Health Indicator Report of Cardiovascular Disease - High Blood Pressure
High blood pressure is a risk factor for cardiovascular disease (i.e., heart attack, heart failure, or stroke) and kidney failure. For adults who have high blood pressure, controlling it through lifestyle modifications (i.e., diet and exercise) as well as medications can help reduce the likelihood of developing cardiovascular disease or kidney failure.
NotesThe high blood pressure question is administered only in odd-numbered years. All prevalence estimates are age-adjusted to the U.S. 2000 standard population (except for rates by age group).
Data SourceBehavioral Risk Factor Survey, Center for Health Statistics, New Jersey Department of Health, [http://www.state.nj.us/health/chs/njbrfs/]
Data Interpretation IssuesData for this indicator report are from the Behavioral Risk Factor Surveillance System (BRFSS), an ongoing survey of adults regarding their health-related behaviors, health conditions, and preventive services. Data are collected in all 50 states, D.C., and U.S. territories. Responses have been weighted to reflect the New Jersey adult population by age, sex, ethnicity, geographic region, marital status, education level, home ownership and type of phone ownership. The survey is conducted using scientific telephone survey methods for landline and cellular phones (with cellular since 2011). The landline phone portion of the survey excludes adults living in group quarters such as college dormitories, nursing homes, military barracks, and prisons. The cellular phone portion of the survey includes adult students living in college dormitories but excludes other group quarters. Beginning with 2011, the BRFSS updated its surveillance methods by adding in calls to cell phones and changing its weighting methods. These changes improve BRFSS' ability to take into account the increasing proportion of U.S. adults using only cellular telephones as well as to adjust survey data to improve the representativeness of the estimates generated from the survey. Results have been adjusted for the probability of selection of the respondent, and have been weighted to the adult population by age, gender, phone type, detailed race/ethnicity, renter/owner, education, marital status, and geographic area. The "missing" and "don't know" responses are removed before calculating a percentage.

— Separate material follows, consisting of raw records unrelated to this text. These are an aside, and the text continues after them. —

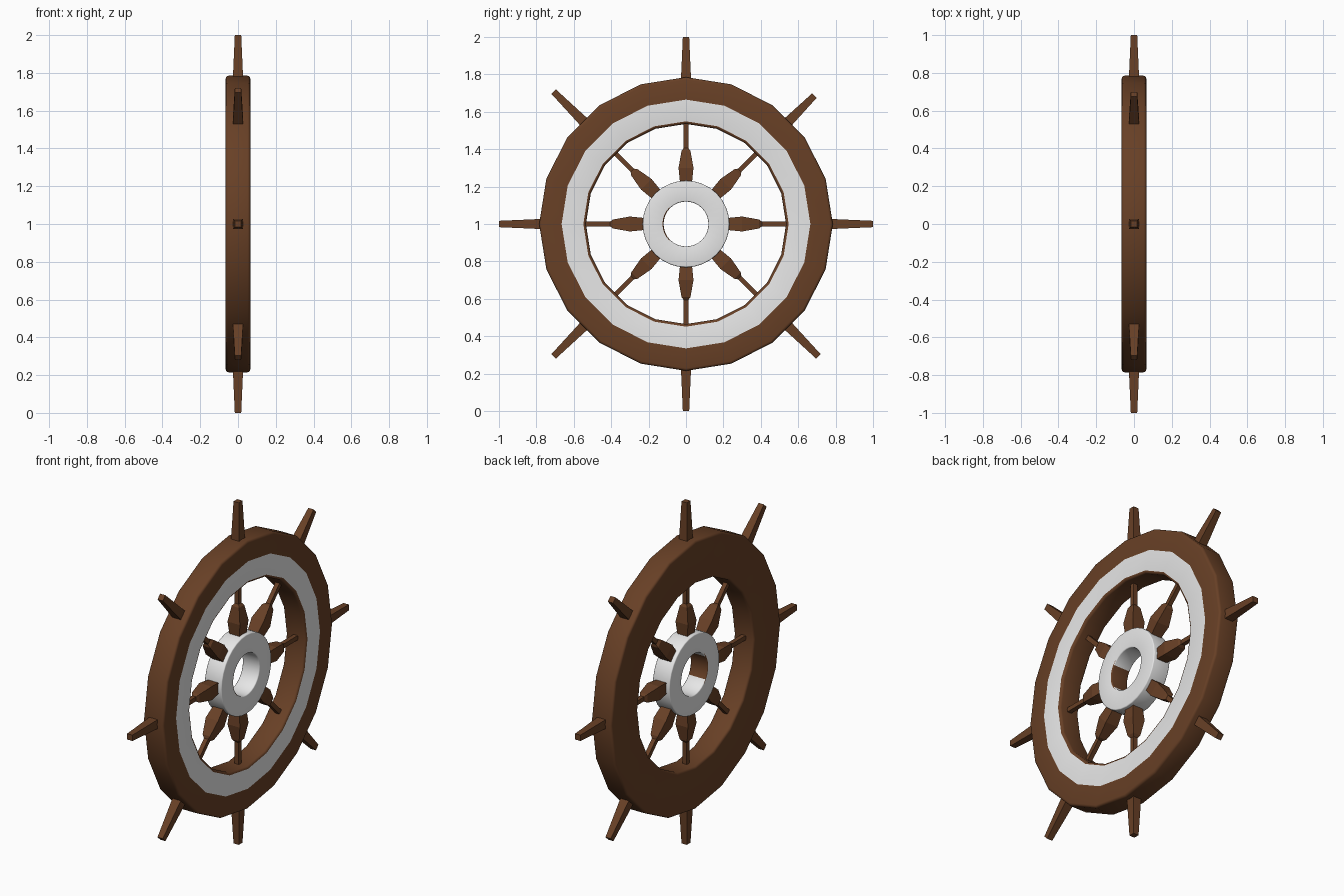
import bpy, bmesh, math

if "Cube" in bpy.data.objects:
    bpy.data.objects.remove(bpy.data.objects["Cube"])

C = 1.0  # height of the wheel centre


def mat(name, rgb):
    m = bpy.data.materials.new(name)
    m.diffuse_color = (*rgb, 1)
    m.use_nodes = True
    m.node_tree.nodes["Principled BSDF"].inputs["Base Color"].default_value = m.diffuse_color
    return m


BROWN = mat("brown wood", (0.138, 0.051, 0.019))
WHITE = mat("white paint", (0.8, 0.8, 0.8))


def finish(bm, name, mats, smooth):
    bmesh.ops.recalc_face_normals(bm, faces=bm.faces)
    me = bpy.data.meshes.new(name)
    bm.to_mesh(me)
    bm.free()
    for m in mats:
        me.materials.append(m)
    ob = bpy.data.objects.new(name, me)
    bpy.context.collection.objects.link(ob)
    if smooth:
        bpy.ops.object.select_all(action='DESELECT')
        ob.select_set(True)
        bpy.context.view_layer.objects.active = ob
        bpy.ops.object.shade_smooth_by_angle(angle=math.radians(35))
    return ob


def rounded_section(r0, r1, h, b):
    """Closed (x, radius) rectangle with rounded corners."""
    pts = []
    for cx, cr, start in ((h - b, r1 - b, 0), (-h + b, r1 - b, 90),
                          (-h + b, r0 + b, 180), (h - b, r0 + b, 270)):
        for k in range(4):
            a = math.radians(start + 30 * k)
            pts.append((cx + b * math.cos(a), cr + b * math.sin(a)))
    return pts


def lathe(name, profile, n, rule, mats):
    """Turn a closed section about the x axis; rule picks each face's colour."""
    bm = bmesh.new()
    rings = []
    for i in range(n):
        a = 2 * math.pi * i / n
        rings.append([bm.verts.new((x, r * math.sin(a), C + r * math.cos(a)))
                      for x, r in profile])
    m = len(profile)
    for i in range(n):
        p, q = rings[i], rings[(i + 1) % n]
        for j in range(m):
            k = (j + 1) % m
            f = bm.faces.new((p[j], p[k], q[k], q[j]))
            c = f.calc_center_median()
            f.material_index = rule(c.x, c.y, math.hypot(c.y, c.z - C))
    return finish(bm, name, mats, True)


# Rim with the painted ring on its +x face
section = rounded_section(0.535, 0.785, 0.065, 0.014)
section.append((0.065, 0.665))
lathe("rim", section, 20,
      lambda x, y, r: 1 if x > 0.0645 and r < 0.66 else 0, [BROWN, WHITE])

# Hub, with a bare wood patch inside the hole
lathe("hub", rounded_section(0.12, 0.232, 0.055, 0.006), 32,
      lambda x, y, r: 1 if r < 0.125 and y < -0.095 else 0, [WHITE, BROWN])


def square_bar(name, profile, angle):
    """Square-section bar along a radius: profile is (radius, half width)."""
    bm = bmesh.new()
    s, c = math.sin(angle), math.cos(angle)
    rings = []
    for r, w in profile:
        rings.append([bm.verts.new((u * w, r * s + v * w * c, C + r * c - v * w * s))
                      for u, v in ((-1, -1), (1, -1), (1, 1), (-1, 1))])
    for p, q in zip(rings, rings[1:]):
        for j in range(4):
            k = (j + 1) % 4
            bm.faces.new((p[j], p[k], q[k], q[j]))
    bm.faces.new(rings[0])
    bm.faces.new(rings[-1])
    return finish(bm, name, [BROWN], False)


# Eight turned spokes and handles
for i in range(8):
    a = i * math.pi / 4
    square_bar(f"spoke_{i + 1}", [(0.2, 0.03), (0.24, 0.034), (0.30, 0.04),
                                  (0.39, 0.024), (0.405, 0.013), (0.56, 0.013)], a)
    tip = 0.97 if i == 1 else 1.0
    square_bar(f"handle_{i + 1}", [(0.75, 0.028), (tip, 0.017)], a)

DefinitionEstimated percentage of New Jersey adults (age 18 and over) who have ever been told by a doctor, nurse or other health professional that they have high blood pressure.
NumeratorNumber of adults from the Behavioral Risk Factor Surveillance System who have ever been told they have high blood pressure by a health professional.

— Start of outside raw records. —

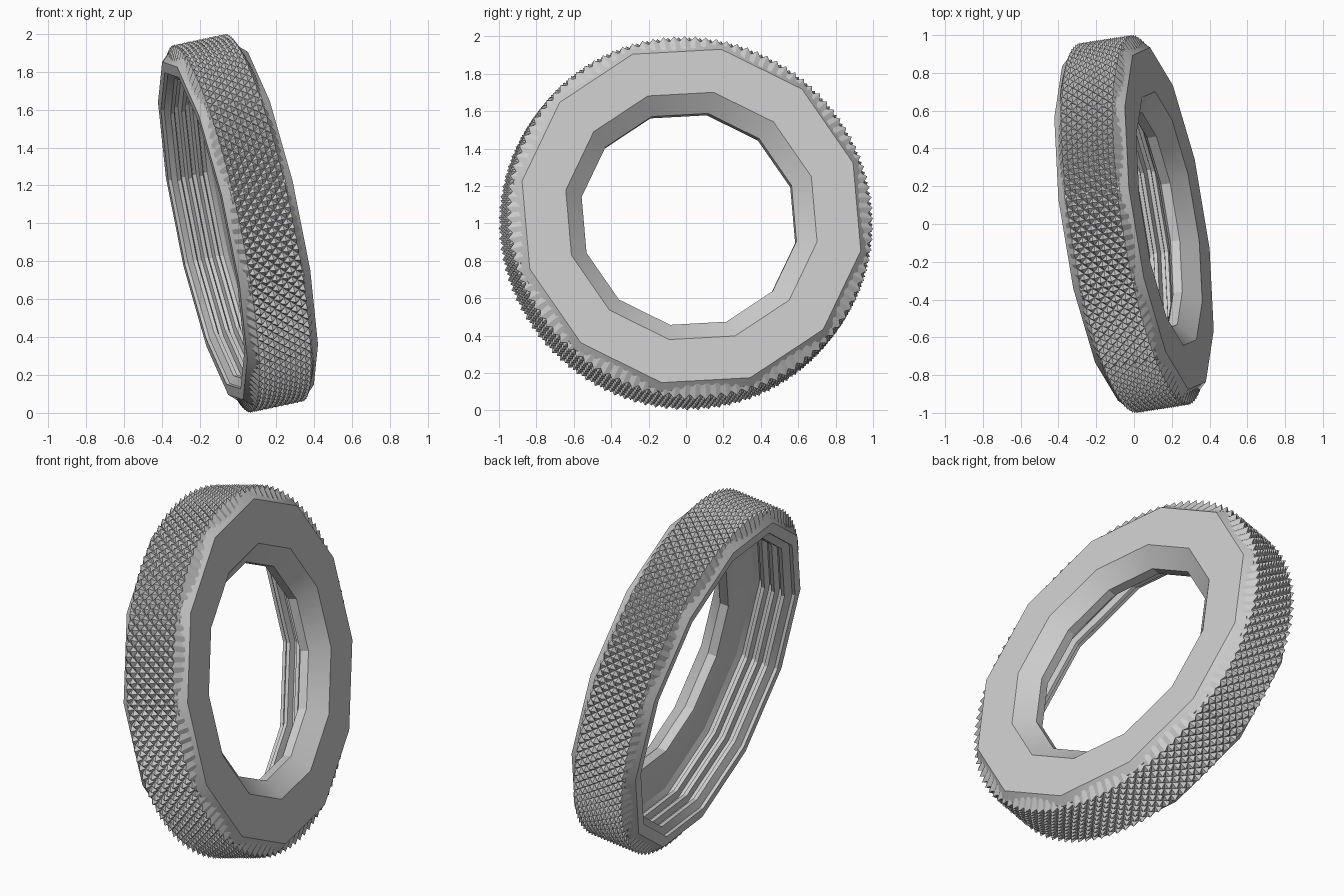
import bpy, bmesh, math
from mathutils import Matrix, Vector

if "Cube" in bpy.data.objects:
    bpy.data.objects.remove(bpy.data.objects["Cube"], do_unlink=True)

grey = bpy.data.materials.new("light_grey")
grey.use_nodes = True
grey.diffuse_color = (0.6, 0.6, 0.6, 1)
grey.node_tree.nodes["Principled BSDF"].inputs["Base Color"].default_value = (0.6, 0.6, 0.6, 1)

# Tilted frame: local z is the ring axis
axis = Vector((0.967, 0.15, 0.205)).normalized()
u = (Vector((0, 1, 0)) - axis * axis.y).normalized()
v = axis.cross(u)
TILT = Matrix.Translation((0, 0, 1)) @ Matrix((u, v, axis)).transposed().to_4x4()


def polar(r, angle, h):
    return (r * math.cos(angle), r * math.sin(angle), h)


def finish(name, bm, smooth):
    bmesh.ops.recalc_face_normals(bm, faces=bm.faces)
    mesh = bpy.data.meshes.new(name)
    bm.to_mesh(mesh)
    bm.free()
    mesh.materials.append(grey)
    obj = bpy.data.objects.new(name, mesh)
    obj.matrix_world = TILT
    bpy.context.collection.objects.link(obj)
    if smooth:
        bpy.ops.object.select_all(action="DESELECT")
        obj.select_set(True)
        bpy.context.view_layer.objects.active = obj
        bpy.ops.object.shade_smooth_by_angle(angle=math.radians(29))
    return obj


def lathe(name, profile, sides, phase):
    """Closed (radius, height) profile turned around the axis."""
    bm = bmesh.new()
    rings = [[bm.verts.new(polar(r, phase + math.tau * i / sides, h)) for i in range(sides)]
             for r, h in profile]
    for k, a in enumerate(rings):
        b = rings[(k + 1) % len(rings)]
        for i in range(sides):
            j = (i + 1) % sides
            bm.faces.new((a[i], a[j], b[j], b[i]))
    return finish(name, bm, True)


# Ring body: outer chamfers, front flange with bevelled bore, threaded back cavity
profile = [(0.93, 0.193), (0.69, 0.193), (0.59, 0.11), (0.59, 0.06), (0.63, 0.04), (0.84, 0.04)]
for k in range(3):
    h = 0.02 - k * 0.06
    profile += [(0.87, h), (0.87, h - 0.02), (0.83, h - 0.03), (0.83, h - 0.05)]
profile += [(0.87, -0.175), (0.87, -0.193), (0.93, -0.193), (0.97, -0.15), (0.97, 0.15)]
lathe("ring_body", profile, 12, math.radians(20))

# Knurled grip: pyramids on a diamond lattice
COUNT, ROWS, HALF = 216, 10, 0.14
BASE, TIP = 0.965, 0.993
bm = bmesh.new()
grid = [[bm.verts.new(polar(TIP if (i + j) % 2 else BASE, math.tau * i / COUNT,
                            -HALF + 2 * HALF * j / ROWS))
         for i in range(COUNT)] for j in range(ROWS + 1)]
for j in range(ROWS + 1):
    for i in range(COUNT):
        if (i + j) % 2:
            left, right = grid[j][i - 1], grid[j][(i + 1) % COUNT]
            for k in (j - 1, j + 1):
                if 0 <= k <= ROWS:
                    bm.faces.new((grid[j][i], left, grid[k][i]))
                    bm.faces.new((grid[j][i], right, grid[k][i]))

# Sloped ends of the grip, sinking into the body
for row, side in ((grid[0], -1), (grid[-1], 1)):
    inner = [bm.verts.new(polar(0.895, math.tau * i / COUNT, side * 0.185)) for i in range(COUNT)]
    for i in range(COUNT):
        j = (i + 1) % COUNT
        bm.faces.new((row[i], row[j], inner[j], inner[i]))
finish("knurled_grip", bm, False)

DenominatorNumber of survey respondents excluding those with missing, "Don't know/Not sure," and "Refused" responses.
How Are We Doing?In 2017, the percentage of New Jersey adults who have ever been told they have high blood pressure by a health professional was 30.2%. Blacks (41.0%) have highest prevalence of diagnosed high blood pressure compared to Whites (28.4%), Asians (27.7%) and Hispanics (31.0%) in the state.

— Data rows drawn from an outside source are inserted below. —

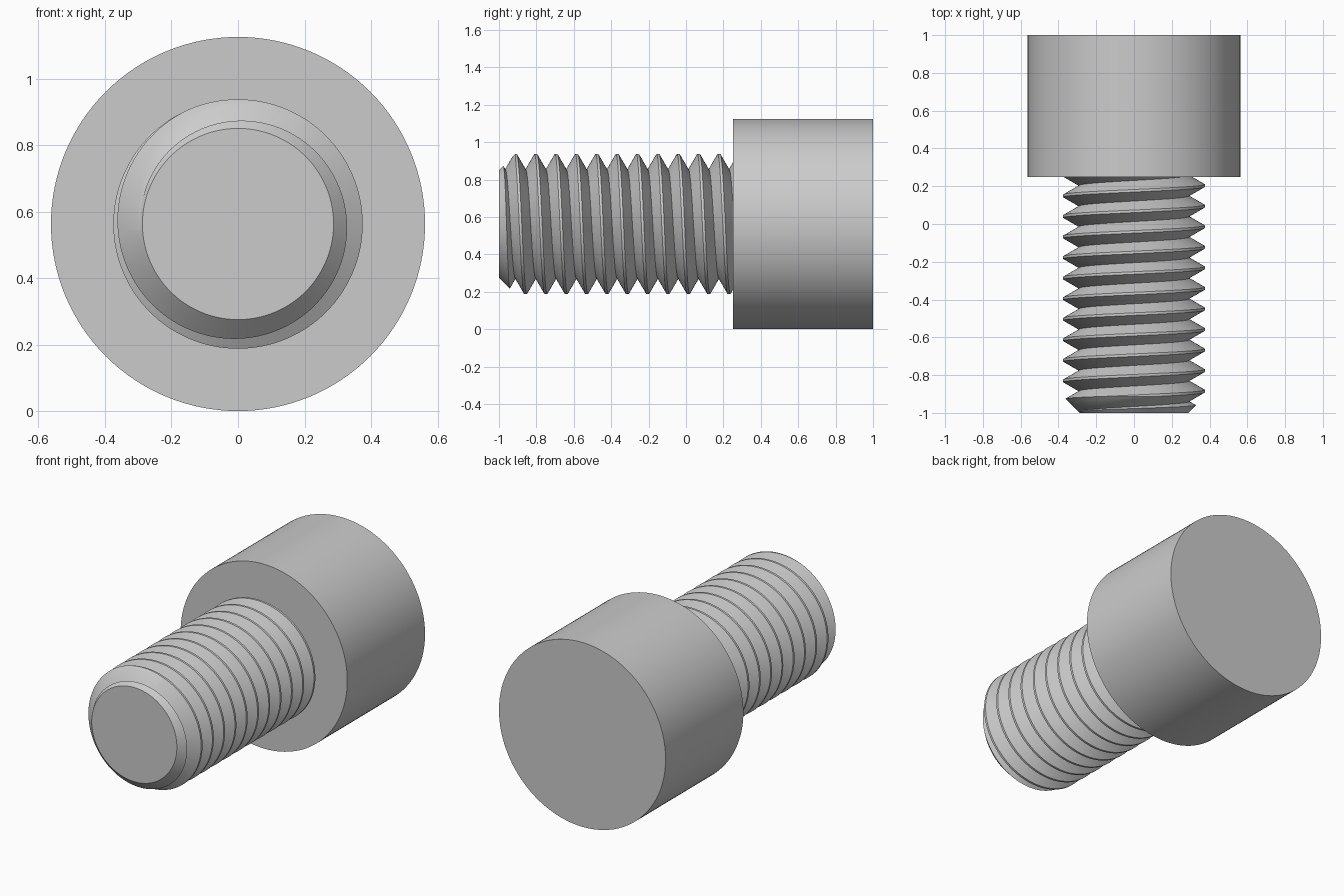
import bpy, bmesh
from math import sin, cos, pi, sqrt, radians

if "Cube" in bpy.data.objects:
    bpy.data.objects.remove(bpy.data.objects["Cube"])

N = 128                        # segments round the axis
R_HEAD, R_CREST, R_TIP = 0.5625, 0.375, 0.2875
Y_TIP, Y_SHOULDER, Y_BACK = -1.0, 0.25, 1.0
PITCH, CREST_TOP = 0.1088, -0.912
HALF = PITCH / 16              # half width of the flat crest
SLOPE = sqrt(3)                # 60 degree thread flanks


def clamp(v, lo, hi):
    return max(lo, min(hi, v))


def radius(y, crest):
    """Thread profile, limited by the 45 degree chamfer at the tip."""
    d = abs((y - crest + PITCH / 2) % PITCH - PITCH / 2)
    return min(R_CREST - SLOPE * max(0, d - HALF), R_TIP + y - Y_TIP)


def column(a):
    """Outline of the bolt at angle a, as (y, radius) points."""
    first = CREST_TOP + PITCH * a / (2 * pi)
    base = R_TIP - Y_TIP
    pts = []
    for k in range(-3, 13):
        c = first + k * PITCH
        lo, hi = c - HALF, c + HALF
        root, nxt = c - PITCH / 2, c + PITCH / 2
        # profile corners, plus the places where the chamfer cuts each face
        up = (base - R_CREST + SLOPE * lo) / (SLOPE - 1)
        flat = R_CREST - base
        down = (R_CREST - base + SLOPE * hi) / (SLOPE + 1)
        for y in (root, clamp(up, root, lo), lo, clamp(flat, lo, hi),
                  hi, clamp(down, hi, nxt)):
            y = clamp(y, Y_TIP, Y_SHOULDER)
            pts.append((y, radius(y, c)))
    # head: shoulder and cylindrical side
    return pts + [(Y_SHOULDER, R_HEAD), (Y_BACK, R_HEAD)]


# Helical shank and head swept round the axis
bm = bmesh.new()
cols = []
for i in range(N + 1):
    a = 2 * pi * i / N
    cols.append([bm.verts.new((r * sin(a), y, R_HEAD + r * cos(a)))
                 for y, r in column(a)])
for c0, c1 in zip(cols, cols[1:]):
    for j in range(len(c0) - 1):
        bm.faces.new((c0[j], c0[j + 1], c1[j + 1], c1[j]))
bmesh.ops.remove_doubles(bm, verts=bm.verts[:], dist=2e-5)

# Flat end caps
bmesh.ops.holes_fill(bm, edges=[e for e in bm.edges if e.is_boundary], sides=0)
bmesh.ops.recalc_face_normals(bm, faces=bm.faces[:])

mesh = bpy.data.meshes.new("threaded_bolt")
bm.to_mesh(mesh)
bm.free()
bolt = bpy.data.objects.new("threaded_bolt", mesh)
bpy.context.collection.objects.link(bolt)
bpy.context.view_layer.objects.active = bolt
bolt.select_set(True)
bpy.ops.object.shade_smooth_by_angle(angle=radians(20))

What Is Being Done?The New Jersey Heart Disease and Stroke Prevention Program (NJHDSPP) seeks to reduce the burden of heart disease and stroke for New Jersey residents through evidence-based systems level interventions that support prevention, detection and control of high blood pressure, a leading cause of heart disease and stroke. Since 2013, HDSPP has partnered with 22 health systems including Federally Qualified Health Centers (FQHCs), Regional Planning Collaboratives (RPCs), and Accountable Care Organizations (ACOs) to: *Increase electronic health records (EHR) adoption *Increase the use of health information technology and team based care *Changing roles and adding new positions to enhance care coordination teams *Improve control measures for high blood pressure *Implement Clinical Decision Support Systems (CDS) *Incorporating clinical guidelines that are a part of a decision support system *Improving usability and applicability of alerts, order sets, registries, and other clinical data available through electronic health records (EHRs) and health information exchanges (HIEs) *Promote awareness High Blood Pressure among patients with the condition
Evidence-based PracticesThe NJHDSPP reduces the burden of high blood pressure on New Jersey residents by implementing health systems interventions that increase awareness, promote reporting of clinical quality measures (NQF 18), and increase quality improvement processes such as Team Based Care (TBC). These practices are recommended by the Community Guide for Preventive Services and the Centers for Disease Control and Prevention as effective, evidence based practices to reduce the burden of high blood pressure.
Page Content Updated On 06/19/2019, Published on 06/19/2019